Public or private transport? The effects of a car-free day.

The Car Free Day program began in the Netherlands in 1956. It was adopted in France in 1997, and within three years it was adopted by various countries in Europe.


Vehicles have become an indispensable part of our lives. 

For vacations, weekends, shopping, and of course to get to work. Despite the cost of gas, maintenance and constant traffic jams, it remains the basic transportation for many people. Rosemary Hiscock and a few colleagues attempted to understand why the car is used so much in a 2003 study. The answer to this question is well known: more autonomy and comfort than public transport, and avoidance of delays and cancellations of public transport. Driving gives a feeling of practicality and reliability, prestige, competence, skill and masculinity. However, the car is an individual means of transport, which emits much more greenhouse gases than collective means of transport. With the alarming release of the latest IPCC report, it becomes more than important to drop our four-wheeled vehicles.


Jakarta, the capital of Indonesia, is one of the most polluted cities in the world. The main actors of this pollution are motorized vehicles. To try to alleviate this problem, the government has proposed car-free days, the first time in 2007. A 2019 study by Dr. Heidy Rachman and Dr. Lita Barus at the University of Indonesia looked into the impacts of such days on the environment, but not only that. Car-free days have multiple benefits: improving air quality of course, but also minimizing the use of private vehicles and campaigning for public transport.

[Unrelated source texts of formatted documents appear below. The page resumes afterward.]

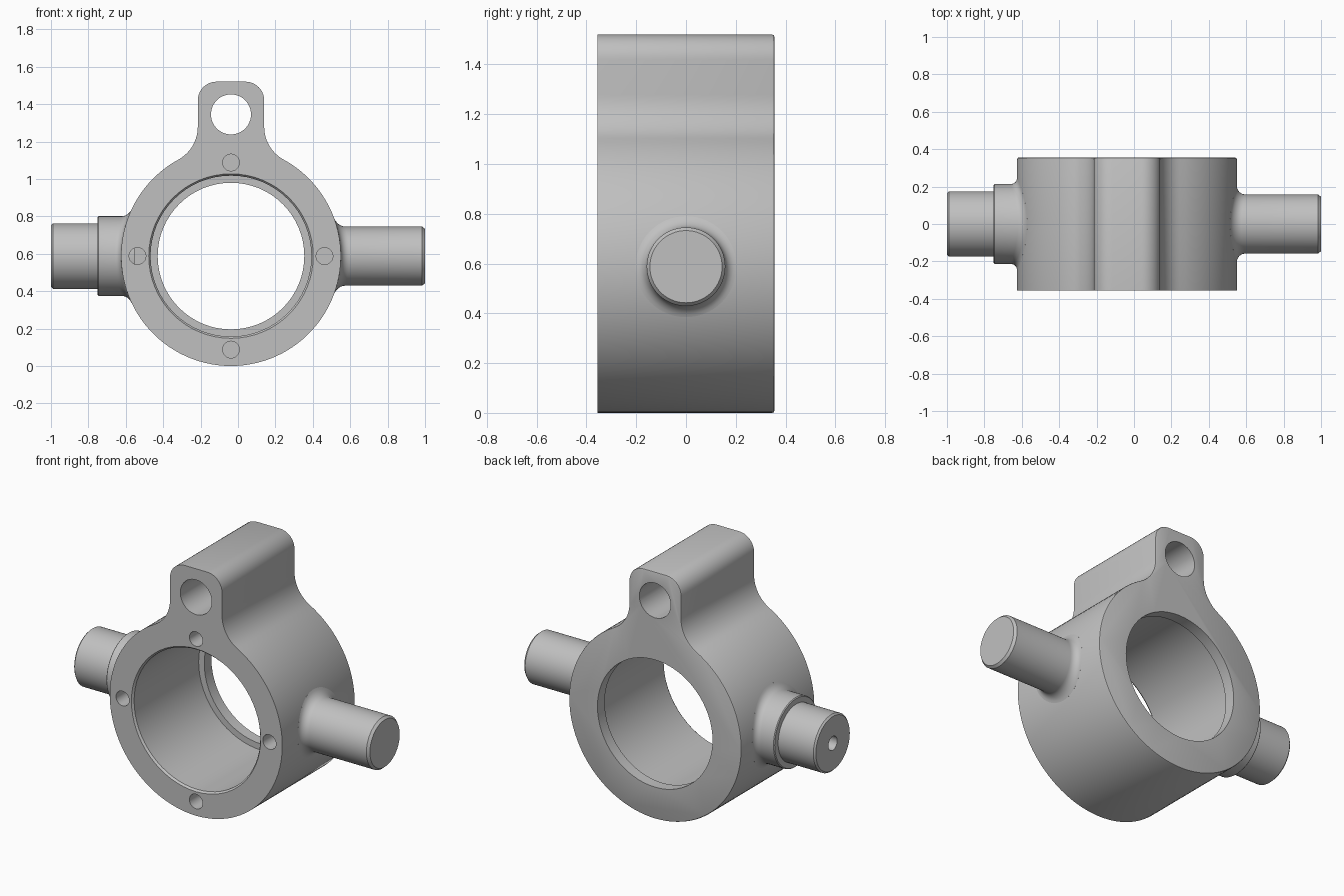
import bpy, bmesh
from math import sin, cos, pi, sqrt, atan2
from mathutils import Vector

if "Cube" in bpy.data.objects:
    bpy.data.objects.remove(bpy.data.objects["Cube"], do_unlink=True)

CX, CZ = -0.0375, 0.5875      # ring centre
R = 0.5875                    # ring outer radius
HALF = 0.355                  # half depth along y
SEG = 64

grey = bpy.data.materials.new("plain_grey")
grey.use_nodes = True
colour = (0.53, 0.53, 0.53, 1)
grey.diffuse_color = colour
grey.node_tree.nodes["Principled BSDF"].inputs["Base Color"].default_value = colour


def finish(name, bm):
    bmesh.ops.recalc_face_normals(bm, faces=bm.faces)
    mesh = bpy.data.meshes.new(name)
    bm.to_mesh(mesh)
    bm.free()
    mesh.materials.append(grey)
    obj = bpy.data.objects.new(name, mesh)
    bpy.context.collection.objects.link(obj)
    return obj


def loft(name, rings):
    """Solid skinned over rings of points, capped at both ends."""
    bm = bmesh.new()
    rows = [[bm.verts.new(p) for p in ring] for ring in rings]
    n = len(rows[0])
    for a, b in zip(rows, rows[1:]):
        for i in range(n):
            j = (i + 1) % n
            bm.faces.new((a[i], a[j], b[j], b[i]))
    bm.faces.new(rows[0])
    bm.faces.new(rows[-1])
    return finish(name, bm)


def lathe_y(name, x, z, profile, seg=SEG):
    """Solid of revolution along y from (radius, y) pairs."""
    return loft(name, [[(x + r * cos(2 * pi * i / seg), y, z + r * sin(2 * pi * i / seg))
                        for i in range(seg)] for r, y in profile])


def arc(cx, cz, r, a0, a1, n):
    return [(cx + r * cos(a0 + (a1 - a0) * i / n), cz + r * sin(a0 + (a1 - a0) * i / n))
            for i in range(n + 1)]


def select_only(obj):
    bpy.ops.object.select_all(action="DESELECT")
    obj.select_set(True)
    bpy.context.view_layer.objects.active = obj


def cut(obj, cutter):
    cutter.hide_render = True
    mod = obj.modifiers.new("cut", "BOOLEAN")
    mod.operation = "DIFFERENCE"
    mod.solver = "EXACT"
    mod.object = cutter
    select_only(obj)
    bpy.ops.object.modifier_apply(modifier=mod.name)
    bpy.data.objects.remove(cutter, do_unlink=True)


def smooth(obj):
    select_only(obj)
    bpy.ops.object.shade_smooth_by_angle(angle=pi / 6)


# Ring and lug outline, right half, from the ring bottom up to the lug top
lug_w, lug_top, corner, fillet = 0.1775, 1.52 - CZ, 0.1, 0.2
fx = lug_w + fillet
fz = sqrt((R + fillet) ** 2 - fx ** 2)
join = atan2(fz, fx)
half = arc(0, 0, R, -pi / 2, join, 44)
half += arc(fx, fz, fillet, join + pi, pi, 10)[1:]
half += arc(lug_w - corner, lug_top - corner, corner, 0, pi / 2, 10)
outline = half + [(-x, z) for x, z in reversed(half[1:])]

# Body: outline extruded through the depth, back rim slightly eased
bm = bmesh.new()
front = bm.faces.new([bm.verts.new((CX + x, -HALF, CZ + z)) for x, z in outline])
ext = bmesh.ops.extrude_face_region(bm, geom=[front], use_keep_orig=True)
moved = [g for g in ext["geom"] if isinstance(g, bmesh.types.BMVert)]
bmesh.ops.translate(bm, verts=moved, vec=Vector((0, 2 * HALF, 0)))
rim = [e for e in bm.edges if all(v.co.y > 0 for v in e.verts)]
bmesh.ops.bevel(bm, geom=rim, offset=0.008, segments=2, profile=0.5, affect="EDGES")
body = finish("ring_body", bm)

# Stepped bore with a retaining lip at the back
cut(body, lathe_y("bore_cutter", CX, CZ, [
    (0.448, -HALF - 0.01), (0.43, -HALF + 0.012), (0.43, 0.285),
    (0.392, 0.285), (0.392, HALF + 0.05)]))
# Lug hole
cut(body, lathe_y("lug_hole_cutter", CX, 1.345, [(0.107, -0.5), (0.107, 0.5)], 48))
# Four blind screw holes in the front face
for k in range(4):
    a = k * pi / 2
    cut(body, lathe_y("screw_hole_cutter", CX + 0.5 * cos(a), CZ + 0.5 * sin(a),
                      [(0.045, -0.5), (0.045, -0.22)], 24))
smooth(body)


def pin(name, side, r0, flare, profile):
    """Side pin with a fillet that follows the ring, then (radius, x) steps."""
    angles = [2 * pi * i / SEG for i in range(SEG)]

    def ring(r, x_of):
        return [(x_of(r * sin(a)), r * cos(a), CZ + r * sin(a)) for a in angles]

    rings = [ring(r0 + flare, lambda z: CX + side * 0.515)]
    for k in range(7):
        t = k / 6 * pi / 2
        lift = flare * (1 - cos(t))
        rings.append(ring(r0 + flare * (1 - sin(t)),
                          lambda z: CX + side * (sqrt(R * R - z * z) + lift)))
    rings += [ring(r, lambda z: side * x) for r, x in profile]
    return loft(name, rings)


# Plain pin on the +x side
plain_pin = pin("plain_pin", 1, 0.158, 0.045, [(0.158, 0.985), (0.145, 1.0)])
smooth(plain_pin)

# Stepped pin on the -x side, with a small centre hole in its end
stepped_pin = pin("stepped_pin", -1, 0.213, 0.035, [
    (0.213, 0.745), (0.208, 0.75), (0.175, 0.75), (0.175, 0.99), (0.165, 1.0)])
cut(stepped_pin, loft("centre_hole_cutter", [
    [(x, 0.043 * cos(2 * pi * i / 24), CZ + 0.043 * sin(2 * pi * i / 24)) for i in range(24)]
    for x in (-1.1, -0.8)]))
smooth(stepped_pin)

In order to interpret the results, the levels of PM10, sulfur dioxide, carbon monoxide, ozone and nitrogen dioxide were measured. In a second step, a survey was opened to measure the satisfaction of the participants on this car-free day.

It was a complete surprise when the researchers realized that in terms of environmental effects, the car-free day did not seem to have been a huge success. However, this is explained by the way the day was proposed; cars were not banned in the whole city, only one road was closed for a few hours. Most of the inhabitants only took an alternative route. However, the longer-term effects would be beneficial to health, so sustaining a decrease in the amount of cars over time would lead to a healthier lifestyle. In addition, in Jakarta, where street vendors are numerous, a car-free day increases the amount of foot traffic for local residents and allows them to be free of vehicle disturbance; the street belongs to pedestrians.

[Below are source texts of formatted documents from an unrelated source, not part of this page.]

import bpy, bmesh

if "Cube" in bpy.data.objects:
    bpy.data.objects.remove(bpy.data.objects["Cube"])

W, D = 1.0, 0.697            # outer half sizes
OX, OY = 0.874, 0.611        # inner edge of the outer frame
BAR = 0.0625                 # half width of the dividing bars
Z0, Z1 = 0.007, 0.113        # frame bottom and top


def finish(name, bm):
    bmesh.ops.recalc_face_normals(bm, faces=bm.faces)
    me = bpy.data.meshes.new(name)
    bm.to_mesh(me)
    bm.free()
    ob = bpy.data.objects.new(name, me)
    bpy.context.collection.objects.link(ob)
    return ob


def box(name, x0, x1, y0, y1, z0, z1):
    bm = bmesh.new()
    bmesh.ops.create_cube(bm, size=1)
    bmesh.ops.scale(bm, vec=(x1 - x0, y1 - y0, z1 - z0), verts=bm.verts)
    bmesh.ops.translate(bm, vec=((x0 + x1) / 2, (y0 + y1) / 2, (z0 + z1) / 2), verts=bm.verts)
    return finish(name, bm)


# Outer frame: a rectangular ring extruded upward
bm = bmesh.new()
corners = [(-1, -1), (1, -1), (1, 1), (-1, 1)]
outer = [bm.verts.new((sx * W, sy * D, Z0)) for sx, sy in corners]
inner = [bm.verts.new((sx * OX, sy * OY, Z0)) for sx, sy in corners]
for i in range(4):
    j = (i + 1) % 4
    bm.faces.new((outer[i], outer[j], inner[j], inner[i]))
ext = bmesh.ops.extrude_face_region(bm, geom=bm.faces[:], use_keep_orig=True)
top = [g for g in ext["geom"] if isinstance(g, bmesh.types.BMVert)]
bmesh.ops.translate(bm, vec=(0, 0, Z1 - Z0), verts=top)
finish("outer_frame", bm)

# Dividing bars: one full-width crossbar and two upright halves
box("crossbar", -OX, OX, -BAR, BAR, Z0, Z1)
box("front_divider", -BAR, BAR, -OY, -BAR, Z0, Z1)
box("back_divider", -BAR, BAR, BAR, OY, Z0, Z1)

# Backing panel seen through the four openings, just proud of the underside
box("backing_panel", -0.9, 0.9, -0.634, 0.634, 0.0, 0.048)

Car-free days are one-offs, or even non-existent in some cities. But the climate emergency requires a radical change in our lifestyles. However, there is still a lot to be done to make these days an everyday occurrence, especially in terms of improving public transport: indeed, it is unthinkable to ask a whole population to lose the comfort, safety and accessibility that the car offers, hence the importance of working on these elements on public transport, and of making the latter attractive, efficient and inexpensive.